S. Velu Pillai, J.
1. The petitioner, who is the lessee of an estate in Malabar and at whose instance a cattle-pound was established with the sanction of the District Collector accorded under Section 4 of the Cattle Trespass Act, 1871, seeks to quash Ext. P-7, by which the Collector ordered its abolition. It appears, that on complaints received, a notice, Ext. P-6, dated February 6, 1959, was issued to the petitioner, to show cause why the pound should not be abolished. An enquiry was wade, and abolition was ordered after the enquiry.
2. The learned Government Pleader raised a preliminary objection, that the order impugned is purely executive and ought not to be interfered with, under Article 226. The objection is well-founded. In Bir Bikram Deo v. Secretary of State for India, ILR 39 Cal 615 at page 662, the Privy Council observed, that the
'Establishment and maintenance of cattle-pounds under the superintendence and control of Government officials empowered to obtain the assistance of the police when required may be considered essential for the maintenance of law and order, and the peace and good government of the country, and therefore an act of the Executive Government with which it is not competent for the Civil Court to interfere'.
There is nothing in the provisions of the Cattle Trespass Act to indicate, that the Collector was exercising anything other than executive power and on this ground, this petition is bound to fail.

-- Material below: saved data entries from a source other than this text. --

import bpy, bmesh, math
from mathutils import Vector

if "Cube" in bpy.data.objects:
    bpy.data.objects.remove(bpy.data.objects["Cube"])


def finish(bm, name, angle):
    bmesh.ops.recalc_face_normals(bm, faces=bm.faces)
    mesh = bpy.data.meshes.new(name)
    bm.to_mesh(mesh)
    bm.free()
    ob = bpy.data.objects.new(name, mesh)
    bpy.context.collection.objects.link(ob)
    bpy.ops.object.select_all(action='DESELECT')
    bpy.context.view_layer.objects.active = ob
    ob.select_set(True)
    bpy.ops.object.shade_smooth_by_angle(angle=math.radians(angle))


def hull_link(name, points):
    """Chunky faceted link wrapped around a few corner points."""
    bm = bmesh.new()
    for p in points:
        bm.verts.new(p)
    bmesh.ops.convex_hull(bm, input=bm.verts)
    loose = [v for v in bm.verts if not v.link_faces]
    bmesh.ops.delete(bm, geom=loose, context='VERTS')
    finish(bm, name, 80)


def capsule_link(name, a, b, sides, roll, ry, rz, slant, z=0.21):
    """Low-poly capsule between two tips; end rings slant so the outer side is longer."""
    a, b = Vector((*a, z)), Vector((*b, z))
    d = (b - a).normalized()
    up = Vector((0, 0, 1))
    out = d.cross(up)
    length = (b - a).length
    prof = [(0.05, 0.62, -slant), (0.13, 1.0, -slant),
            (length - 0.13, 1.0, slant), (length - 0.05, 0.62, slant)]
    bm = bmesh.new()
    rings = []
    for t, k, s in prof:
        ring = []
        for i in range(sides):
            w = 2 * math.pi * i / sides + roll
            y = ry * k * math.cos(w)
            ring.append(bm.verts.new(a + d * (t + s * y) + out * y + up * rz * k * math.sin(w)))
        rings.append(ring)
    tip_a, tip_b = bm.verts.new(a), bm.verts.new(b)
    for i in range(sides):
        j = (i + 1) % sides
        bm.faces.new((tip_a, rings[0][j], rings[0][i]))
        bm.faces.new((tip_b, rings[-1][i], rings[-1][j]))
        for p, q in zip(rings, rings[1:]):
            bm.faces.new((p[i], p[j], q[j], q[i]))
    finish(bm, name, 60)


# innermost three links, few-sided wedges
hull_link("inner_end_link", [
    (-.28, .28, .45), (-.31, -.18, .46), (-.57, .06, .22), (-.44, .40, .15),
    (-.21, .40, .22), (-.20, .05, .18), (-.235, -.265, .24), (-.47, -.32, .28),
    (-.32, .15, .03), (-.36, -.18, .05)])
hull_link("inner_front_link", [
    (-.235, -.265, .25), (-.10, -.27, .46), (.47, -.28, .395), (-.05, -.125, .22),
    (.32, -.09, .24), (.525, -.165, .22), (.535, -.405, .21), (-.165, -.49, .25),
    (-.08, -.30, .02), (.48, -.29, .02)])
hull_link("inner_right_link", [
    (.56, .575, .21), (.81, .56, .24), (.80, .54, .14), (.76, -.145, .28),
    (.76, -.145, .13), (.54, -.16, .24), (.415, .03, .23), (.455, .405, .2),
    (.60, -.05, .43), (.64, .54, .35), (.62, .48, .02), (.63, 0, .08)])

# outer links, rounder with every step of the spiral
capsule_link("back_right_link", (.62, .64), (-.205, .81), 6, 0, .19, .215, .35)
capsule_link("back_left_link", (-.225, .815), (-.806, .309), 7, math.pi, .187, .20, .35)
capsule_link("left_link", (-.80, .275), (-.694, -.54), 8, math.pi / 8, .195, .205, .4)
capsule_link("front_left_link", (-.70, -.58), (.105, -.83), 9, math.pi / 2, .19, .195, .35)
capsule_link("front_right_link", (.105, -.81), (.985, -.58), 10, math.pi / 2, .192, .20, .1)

3 The objection taken on the merits, by the petitioner's counsel was, that remedies have been provided by Chapter V of the aforesaid Act, and that therefore the abolition of the pound was not warranted. Chapter V deals with illegal seizure or detention of cattle, but on a perusal of Ext. P-6 it is seen, that although the charges are, for the most part, against the petitioner described as pound-keeper, the grounds of complaint are not restricted to those dealt with in Chapter V. I come to the conclusion, that Chapter V does not take away the power of the District Collector, who can direct abolition of the pound. The last point was, that the abolition can be, only with the approval of the State Government. This argument was founded upon the language of Section 4 which reads :
'Pounds shall be established at such places as the Magistrate of the District, subject to the general control of the State Government, from time to time-directs.'
The State Government's power is to exercise a general or over-all control over cattle-pounds inthe State, and the above provision does not make it incumbent, that it should consider the case of each pound, either in establishing or abolishing it. The petitioner has no case, that the pound in question was established by the District Collector with the approval of the State Government. It therefore follows, that for the abolition of the pound, no express approval of the State Government is necessary. There is therefore no merit in this petition; it is dismissed, but without costs.